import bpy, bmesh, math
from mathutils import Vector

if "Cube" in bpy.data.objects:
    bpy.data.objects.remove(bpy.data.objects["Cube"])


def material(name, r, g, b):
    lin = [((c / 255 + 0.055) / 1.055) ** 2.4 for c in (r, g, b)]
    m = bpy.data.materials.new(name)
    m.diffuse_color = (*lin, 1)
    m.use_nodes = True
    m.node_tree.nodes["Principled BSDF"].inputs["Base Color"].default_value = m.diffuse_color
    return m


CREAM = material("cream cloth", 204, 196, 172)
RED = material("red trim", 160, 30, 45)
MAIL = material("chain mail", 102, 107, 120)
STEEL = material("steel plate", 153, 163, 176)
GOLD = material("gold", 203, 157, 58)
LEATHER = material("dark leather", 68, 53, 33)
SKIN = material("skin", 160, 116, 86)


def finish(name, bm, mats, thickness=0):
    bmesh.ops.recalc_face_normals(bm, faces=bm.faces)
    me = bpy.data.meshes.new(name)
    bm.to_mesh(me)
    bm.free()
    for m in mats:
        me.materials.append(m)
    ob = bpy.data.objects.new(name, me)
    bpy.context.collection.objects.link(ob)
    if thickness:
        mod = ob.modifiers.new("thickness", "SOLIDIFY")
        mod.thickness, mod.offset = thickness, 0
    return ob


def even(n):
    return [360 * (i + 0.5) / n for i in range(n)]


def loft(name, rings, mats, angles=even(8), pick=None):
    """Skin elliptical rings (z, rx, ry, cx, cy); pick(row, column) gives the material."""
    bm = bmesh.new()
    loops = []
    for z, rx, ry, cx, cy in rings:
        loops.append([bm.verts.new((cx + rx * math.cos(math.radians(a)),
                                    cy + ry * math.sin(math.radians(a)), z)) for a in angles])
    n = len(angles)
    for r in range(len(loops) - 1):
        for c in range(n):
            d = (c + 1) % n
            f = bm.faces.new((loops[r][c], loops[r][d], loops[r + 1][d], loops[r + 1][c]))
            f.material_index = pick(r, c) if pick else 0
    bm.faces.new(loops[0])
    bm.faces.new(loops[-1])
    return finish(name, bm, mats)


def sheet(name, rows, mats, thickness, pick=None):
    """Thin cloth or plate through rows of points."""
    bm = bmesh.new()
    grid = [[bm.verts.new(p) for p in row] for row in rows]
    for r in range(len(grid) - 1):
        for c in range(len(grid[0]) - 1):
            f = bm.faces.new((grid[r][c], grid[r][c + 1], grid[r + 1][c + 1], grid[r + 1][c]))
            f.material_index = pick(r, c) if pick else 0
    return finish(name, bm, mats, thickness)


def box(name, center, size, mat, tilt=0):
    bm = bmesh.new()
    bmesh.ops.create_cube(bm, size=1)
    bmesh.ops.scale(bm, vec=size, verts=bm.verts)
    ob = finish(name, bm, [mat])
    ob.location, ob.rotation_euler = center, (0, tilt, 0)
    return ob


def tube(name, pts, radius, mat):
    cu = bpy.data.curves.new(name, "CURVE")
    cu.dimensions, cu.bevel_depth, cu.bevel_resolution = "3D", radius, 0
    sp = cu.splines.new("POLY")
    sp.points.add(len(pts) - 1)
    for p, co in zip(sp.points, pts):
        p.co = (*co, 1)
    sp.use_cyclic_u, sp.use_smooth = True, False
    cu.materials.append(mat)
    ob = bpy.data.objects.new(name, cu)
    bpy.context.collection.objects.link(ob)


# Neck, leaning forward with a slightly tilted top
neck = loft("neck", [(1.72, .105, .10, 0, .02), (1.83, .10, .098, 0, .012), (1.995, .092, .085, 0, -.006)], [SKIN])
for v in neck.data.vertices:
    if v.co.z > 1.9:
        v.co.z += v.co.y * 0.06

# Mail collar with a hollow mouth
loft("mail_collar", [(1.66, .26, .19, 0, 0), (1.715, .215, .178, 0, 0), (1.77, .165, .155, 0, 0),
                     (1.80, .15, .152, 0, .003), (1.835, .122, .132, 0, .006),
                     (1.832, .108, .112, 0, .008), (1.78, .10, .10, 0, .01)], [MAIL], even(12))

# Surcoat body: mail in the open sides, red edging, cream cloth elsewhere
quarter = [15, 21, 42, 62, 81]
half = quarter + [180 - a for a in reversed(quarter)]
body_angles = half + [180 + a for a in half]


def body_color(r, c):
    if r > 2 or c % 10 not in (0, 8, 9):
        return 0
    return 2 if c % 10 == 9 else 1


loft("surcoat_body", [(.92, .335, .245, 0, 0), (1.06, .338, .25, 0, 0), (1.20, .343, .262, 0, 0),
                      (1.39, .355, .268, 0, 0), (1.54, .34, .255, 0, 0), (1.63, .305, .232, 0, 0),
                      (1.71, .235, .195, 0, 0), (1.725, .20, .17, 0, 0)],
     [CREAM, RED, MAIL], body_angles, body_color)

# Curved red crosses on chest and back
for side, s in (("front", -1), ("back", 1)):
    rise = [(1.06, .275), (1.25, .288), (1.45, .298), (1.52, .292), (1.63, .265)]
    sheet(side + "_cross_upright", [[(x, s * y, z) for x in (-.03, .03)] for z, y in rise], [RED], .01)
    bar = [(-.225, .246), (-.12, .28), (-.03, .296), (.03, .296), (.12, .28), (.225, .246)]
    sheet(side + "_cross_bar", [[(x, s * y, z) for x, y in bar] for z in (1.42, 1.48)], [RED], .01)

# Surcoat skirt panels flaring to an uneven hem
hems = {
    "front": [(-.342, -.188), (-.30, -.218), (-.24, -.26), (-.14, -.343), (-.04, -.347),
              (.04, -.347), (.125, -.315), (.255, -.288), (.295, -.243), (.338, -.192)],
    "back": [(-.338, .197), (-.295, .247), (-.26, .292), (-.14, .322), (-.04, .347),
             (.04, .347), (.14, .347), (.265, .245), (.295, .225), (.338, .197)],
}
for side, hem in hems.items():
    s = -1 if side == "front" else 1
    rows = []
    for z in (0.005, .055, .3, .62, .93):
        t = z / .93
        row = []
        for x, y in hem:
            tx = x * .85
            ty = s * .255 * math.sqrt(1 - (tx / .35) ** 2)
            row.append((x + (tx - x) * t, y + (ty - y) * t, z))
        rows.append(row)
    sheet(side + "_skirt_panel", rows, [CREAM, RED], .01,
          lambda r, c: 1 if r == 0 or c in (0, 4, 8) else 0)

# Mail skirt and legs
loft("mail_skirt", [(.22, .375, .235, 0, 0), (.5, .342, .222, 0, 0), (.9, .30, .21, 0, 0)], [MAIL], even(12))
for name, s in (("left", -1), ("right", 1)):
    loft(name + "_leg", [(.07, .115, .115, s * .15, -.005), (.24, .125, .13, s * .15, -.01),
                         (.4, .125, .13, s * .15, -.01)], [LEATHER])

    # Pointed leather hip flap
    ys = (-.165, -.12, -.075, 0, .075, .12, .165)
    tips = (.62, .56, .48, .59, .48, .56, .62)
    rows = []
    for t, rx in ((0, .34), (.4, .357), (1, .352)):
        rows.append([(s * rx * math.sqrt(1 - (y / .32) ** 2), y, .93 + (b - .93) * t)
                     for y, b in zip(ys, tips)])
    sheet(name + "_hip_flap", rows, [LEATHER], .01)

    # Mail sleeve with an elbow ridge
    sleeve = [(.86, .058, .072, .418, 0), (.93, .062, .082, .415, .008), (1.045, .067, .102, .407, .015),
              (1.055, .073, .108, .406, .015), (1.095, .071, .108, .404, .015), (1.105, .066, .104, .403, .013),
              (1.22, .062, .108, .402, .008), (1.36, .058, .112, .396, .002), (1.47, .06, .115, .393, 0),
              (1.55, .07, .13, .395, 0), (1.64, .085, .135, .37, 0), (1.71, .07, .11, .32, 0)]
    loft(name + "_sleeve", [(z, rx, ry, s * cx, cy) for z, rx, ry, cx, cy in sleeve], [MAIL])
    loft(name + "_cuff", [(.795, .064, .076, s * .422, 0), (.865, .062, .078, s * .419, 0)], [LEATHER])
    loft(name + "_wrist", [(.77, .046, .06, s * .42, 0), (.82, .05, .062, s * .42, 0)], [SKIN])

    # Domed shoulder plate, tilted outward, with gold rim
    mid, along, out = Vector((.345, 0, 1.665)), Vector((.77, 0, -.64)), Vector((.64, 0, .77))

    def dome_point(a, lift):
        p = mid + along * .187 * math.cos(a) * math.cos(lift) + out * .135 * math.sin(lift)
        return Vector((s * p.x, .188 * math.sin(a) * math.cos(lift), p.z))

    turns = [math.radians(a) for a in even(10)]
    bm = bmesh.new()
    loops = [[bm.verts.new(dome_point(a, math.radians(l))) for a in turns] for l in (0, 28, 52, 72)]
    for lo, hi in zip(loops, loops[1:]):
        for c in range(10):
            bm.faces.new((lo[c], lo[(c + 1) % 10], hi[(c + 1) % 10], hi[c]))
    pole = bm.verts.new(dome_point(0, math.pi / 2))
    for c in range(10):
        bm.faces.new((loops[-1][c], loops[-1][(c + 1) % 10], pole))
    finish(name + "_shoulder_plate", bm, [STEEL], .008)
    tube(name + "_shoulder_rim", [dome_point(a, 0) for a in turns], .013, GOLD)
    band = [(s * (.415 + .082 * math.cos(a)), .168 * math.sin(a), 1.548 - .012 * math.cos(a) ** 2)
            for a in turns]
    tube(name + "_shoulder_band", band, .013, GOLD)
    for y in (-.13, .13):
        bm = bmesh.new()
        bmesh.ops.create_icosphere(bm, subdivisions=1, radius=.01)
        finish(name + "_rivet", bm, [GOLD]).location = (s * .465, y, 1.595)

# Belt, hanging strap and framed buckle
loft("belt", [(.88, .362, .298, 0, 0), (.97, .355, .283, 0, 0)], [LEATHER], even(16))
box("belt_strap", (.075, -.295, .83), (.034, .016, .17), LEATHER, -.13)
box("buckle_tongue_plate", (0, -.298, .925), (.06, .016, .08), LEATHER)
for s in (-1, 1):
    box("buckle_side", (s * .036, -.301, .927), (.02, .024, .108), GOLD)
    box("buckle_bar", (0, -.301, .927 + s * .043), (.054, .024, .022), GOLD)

Required action - Write down again, exactly as given, only the lines above that fall from the line with "ry, cx, cy);" to the line with "grid = [[bm.verts.new(p)", inclusive.

Solution below -
    """Skin elliptical rings (z, rx, ry, cx, cy); pick(row, column) gives the material."""
    bm = bmesh.new()
    loops = []
    for z, rx, ry, cx, cy in rings:
        loops.append([bm.verts.new((cx + rx * math.cos(math.radians(a)),
                                    cy + ry * math.sin(math.radians(a)), z)) for a in angles])
    n = len(angles)
    for r in range(len(loops) - 1):
        for c in range(n):
            d = (c + 1) % n
            f = bm.faces.new((loops[r][c], loops[r][d], loops[r + 1][d], loops[r + 1][c]))
            f.material_index = pick(r, c) if pick else 0
    bm.faces.new(loops[0])
    bm.faces.new(loops[-1])
    return finish(name, bm, mats)


def sheet(name, rows, mats, thickness, pick=None):
    """Thin cloth or plate through rows of points."""
    bm = bmesh.new()
    grid = [[bm.verts.new(p) for p in row] for row in rows]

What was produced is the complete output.